Personally, I hope for the surprise of liberation more frequently than it appears, but I’ll take what I can get. I take the middle ground on whether the pavement suddenly ended or the park suddenly began. I am one of many who hope we can have it both ways. As I strolled past Gramercy Park the Sunday morning of this particular gatecrashing, I realized that the gate was not only damaged but also open. I could go into the park. I would not have to view the perfectly planted red tulips through the bars, but up-close-and-personal. I would not have to manage both the green of the park and the green of my envy of those who hold the keys to the usually private green-space. The park is only accessible to residents of the Gramercy Neighborhood Associates and to people who stay overnight in one of the surrounding boutique hotels. The Hoi Polloi do not get keys. There are only three days in the year that the park is open to the public: Christmas, Yom Kippur and “Gramercy Park Day.” I guess Silver Saturn from Jersey couldn’t wait. Gramercy Park Day is scheduled for May 31 this year, from 9:30 – 1:30, although I read on the many websites that last year it either did not open at all or that the day it was supposed to open to the public was a matter of some confusion. Likewise the last few years many complained that it did not open on Christmas or the Day of Atonement either. You would think that the key holders would want a day of atonement themselves just for locking away a park in a city with a dearth of green.

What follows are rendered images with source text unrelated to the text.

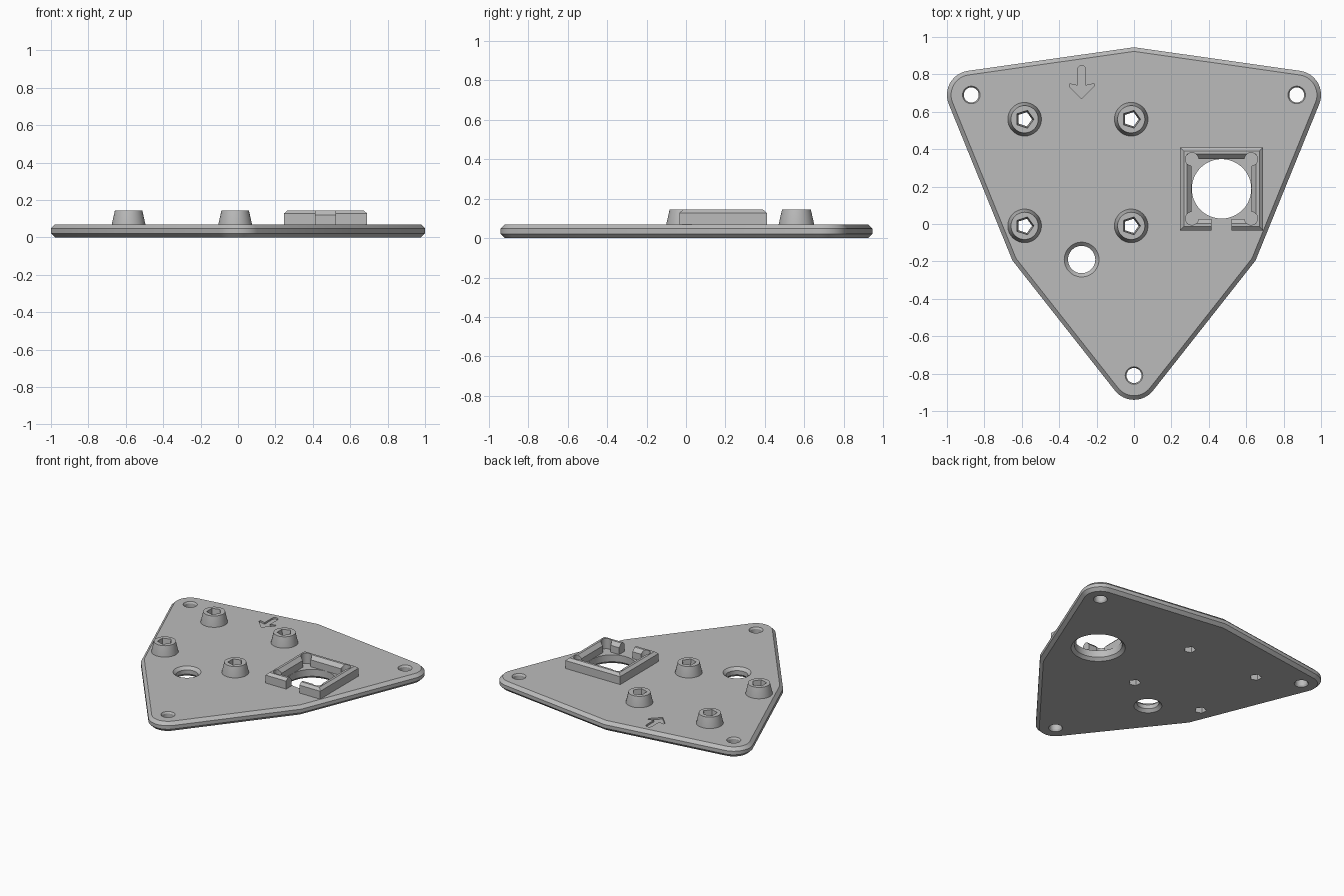
import bpy, bmesh
from math import radians, sin, cos, pi, sqrt

if "Cube" in bpy.data.objects:
    bpy.data.objects.remove(bpy.data.objects["Cube"], do_unlink=True)

grey = bpy.data.materials.new("plain grey")
grey.use_nodes = True
grey.diffuse_color = (0.5, 0.5, 0.5, 1)
grey.node_tree.nodes["Principled BSDF"].inputs["Base Color"].default_value = (0.5, 0.5, 0.5, 1)

T = 0.07      # plate thickness
TOP = 0.145   # top of bosses and frame


def finish(name, bm):
    bmesh.ops.recalc_face_normals(bm, faces=bm.faces)
    me = bpy.data.meshes.new(name)
    bm.to_mesh(me)
    bm.free()
    me.materials.append(grey)
    ob = bpy.data.objects.new(name, me)
    bpy.context.collection.objects.link(ob)
    return ob


def lathe(name, x, y, profile, sides=48, turn=0.0):
    """Closed solid from stacked rings of (radius, z)."""
    bm = bmesh.new()
    rings = []
    for r, z in profile:
        angles = [turn + 2 * pi * i / sides for i in range(sides)]
        rings.append([bm.verts.new((x + r * cos(a), y + r * sin(a), z)) for a in angles])
    for lo, hi in zip(rings, rings[1:]):
        for i in range(sides):
            j = (i + 1) % sides
            bm.faces.new((lo[i], lo[j], hi[j], hi[i]))
    bm.faces.new(rings[0])
    bm.faces.new(rings[-1])
    return finish(name, bm)


def square(name, x, y, profile):
    return lathe(name, x, y, [(r * sqrt(2), z) for r, z in profile], 4, pi / 4)


def prism(name, outline, z0, z1, chamfer=0):
    bm = bmesh.new()
    base = bm.faces.new([bm.verts.new((x, y, z0)) for x, y in outline])
    up = bmesh.ops.extrude_face_region(bm, geom=[base])["geom"]
    bmesh.ops.translate(bm, vec=(0, 0, z1 - z0),
                        verts=[v for v in up if isinstance(v, bmesh.types.BMVert)])
    if chamfer:
        rims = [e for e in bm.edges if abs(e.verts[0].co.z - e.verts[1].co.z) < 1e-5]
        bmesh.ops.bevel(bm, geom=rims, offset=chamfer, offset_type='OFFSET',
                        segments=1, affect='EDGES')
    return finish(name, bm)


def cut(ob, cutters):
    for c in cutters:
        mod = ob.modifiers.new("cut", 'BOOLEAN')
        mod.operation, mod.solver, mod.object = 'DIFFERENCE', 'EXACT', c
    bpy.context.view_layer.update()
    deps = bpy.context.evaluated_depsgraph_get()
    me = bpy.data.meshes.new_from_object(ob.evaluated_get(deps))
    ob.modifiers.clear()
    ob.data = me


def arc(cx, cy, r, a0, a1, n=16):
    steps = [radians(a0 + (a1 - a0) * i / n) for i in range(n + 1)]
    return [(cx + r * cos(a), cy + r * sin(a)) for a in steps]


def hole(x, y, r, top, bottom, depth):
    """Through-hole cutter, flared at both faces."""
    return lathe("hole_cutter", x, y, [(bottom, -0.05), (bottom, 0), (r, depth),
                                       (r, T - depth), (top, T), (top, T + 0.05)])


# Plate with rounded corners and chamfered rims
right = [(0.65, -0.195)] + arc(0.87, 0.69, 0.13, -22, 82)
left = [(-x, y) for x, y in reversed(right)]
outline = arc(0, -0.81, 0.13, -142, -38) + right + [(0, 0.945)] + left
plate = prism("base_plate", outline, 0, T, 0.022)

# Mounting holes, cable hole and the large round opening
FX, FY = 0.468, 0.188
cutters = [hole(x, y, 0.04, 0.047, 0.047, 0.012)
           for x, y in ((-0.87, 0.69), (0.87, 0.69), (0, -0.81))]
cutters.append(hole(-0.28, -0.19, 0.073, 0.093, 0.093, 0.02))
cutters.append(hole(FX, FY, 0.159, 0.159, 0.18, 0.02))

# Engraved arrow
AX = -0.28
half = [(0.022, 0.74), (0.065, 0.75), (0.065, 0.735)]
arrow = ([(AX, 0.67)] + [(AX + x, y) for x, y in reversed(half)]
         + arc(AX, 0.825, 0.022, 0, 180, 10) + [(AX - x, y) for x, y in half])
cutters.append(prism("arrow_cutter", arrow, T - 0.012, T + 0.03))

# Tapered bosses with five-sided screw holes
bosses = []
for x in (-0.585, -0.015):
    for y in (-0.01, 0.56):
        screw = lathe("screw_cutter", x, y, [(0.04, -0.03), (0.04, T), (0.05, TOP), (0.05, TOP + 0.03)], 5)
        boss = lathe("screw_boss", x, y, [(0.09, T - 0.005), (0.09, T), (0.073, TOP)])
        cut(boss, [screw])
        bosses.append(boss)
        cutters.append(screw)
cut(plate, cutters)

# Square frame with chamfered walls, corner reliefs and a front notch
frame = square("square_frame", FX, FY, [(0.222, T - 0.005), (0.222, 0.128), (0.202, TOP)])
frame_cutters = [square("pocket_cutter", FX, FY, [(0.16, 0), (0.16, 0.12), (0.2, 0.16), (0.2, 0.2)])]
for sx in (-1, 1):
    for sy in (-1, 1):
        frame_cutters.append(lathe("relief_cutter", FX + sx * 0.158, FY + sy * 0.158,
                                   [(0.035, 0.01), (0.035, 0.22)], 32))
frame_cutters.append(square("notch_cutter", FX, FY - 0.2, [(0.054, 0.02), (0.054, 0.25)]))
cut(frame, frame_cutters)

for c in set(cutters + frame_cutters):
    bpy.data.objects.remove(c, do_unlink=True)

# Smooth curved walls, crisp edges
bpy.ops.object.select_all(action='DESELECT')
for ob in [plate, frame] + bosses:
    ob.select_set(True)
bpy.context.view_layer.objects.active = plate
bpy.ops.object.shade_smooth_by_angle(angle=radians(25))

So, last Sunday, with a brain full of glasses and gates and disputes between the concrete and the green, and who would have sway and who would not, I happened upon the open gate. I began to laugh: It was the second Sunday after Easter. I all but jumped over the broken gate and got into the park, feeling guilty and worried that a cop was going to stop me any second. “What are you doing here?” the cop would say. I would answer something snippy, like in the Easter story, “where have they taken the body, you know the body of the man who crashed the gate.” The cop would not be kind: he would say that I was not allowed in here except on the three days mentioned. I would take the opportunity of dawn and quarrel with him. I would say that the last year the legitimate opening failed. Plus, what is a legitimate opening? The cop would remember that he enjoyed a good argument. We would give that half smile to each other that permits officials and unofficials to chat. We would have a game, the kind that becomes urban legend. No cop ever came. I just walked around the park’s circled, graveled, well-combed walkway the first time with a well-defended trepidation. Then I walked a second time and a third, practically breaking into a dance. No one was there. No cop, no Savior, no gamed conversation, just me. The tulips were there. The expensive blue flowers whose name I don’t know were there. The raked gravel marked the paths in the way that speaks of money. I had a chance to think of more than the usual.
I wondered about the privatization of parks. Gramercy is the gold standard. But Bryant Park is also a new “public/private cooperation.” Soon Washington Square Park will have the Tish Fountain at its center, although the movement grows to name it the “People’s Fountain.” Let the Tish’s pay for it if they must. But giving them the name and the privatization feels like more than the fountain, which is nearly priceless, is worth. I don’t know the guy who ran away from the scene of the crime. I know lots of people who go the wrong way on one-way streets. In fact, these people are my friends. These people are “the people” in whose name all of our fountains should be named. I have no idea which plays the lead in the play: the concrete or the green. I do know that if you go the wrong way down a one-way street you see things better. I also know the truth embedded in the occasional liberation. May its tribe increase. Gates have nowhere near the power they think they do.
by Donna Schaper
Senior Minister at Judson Memorial Church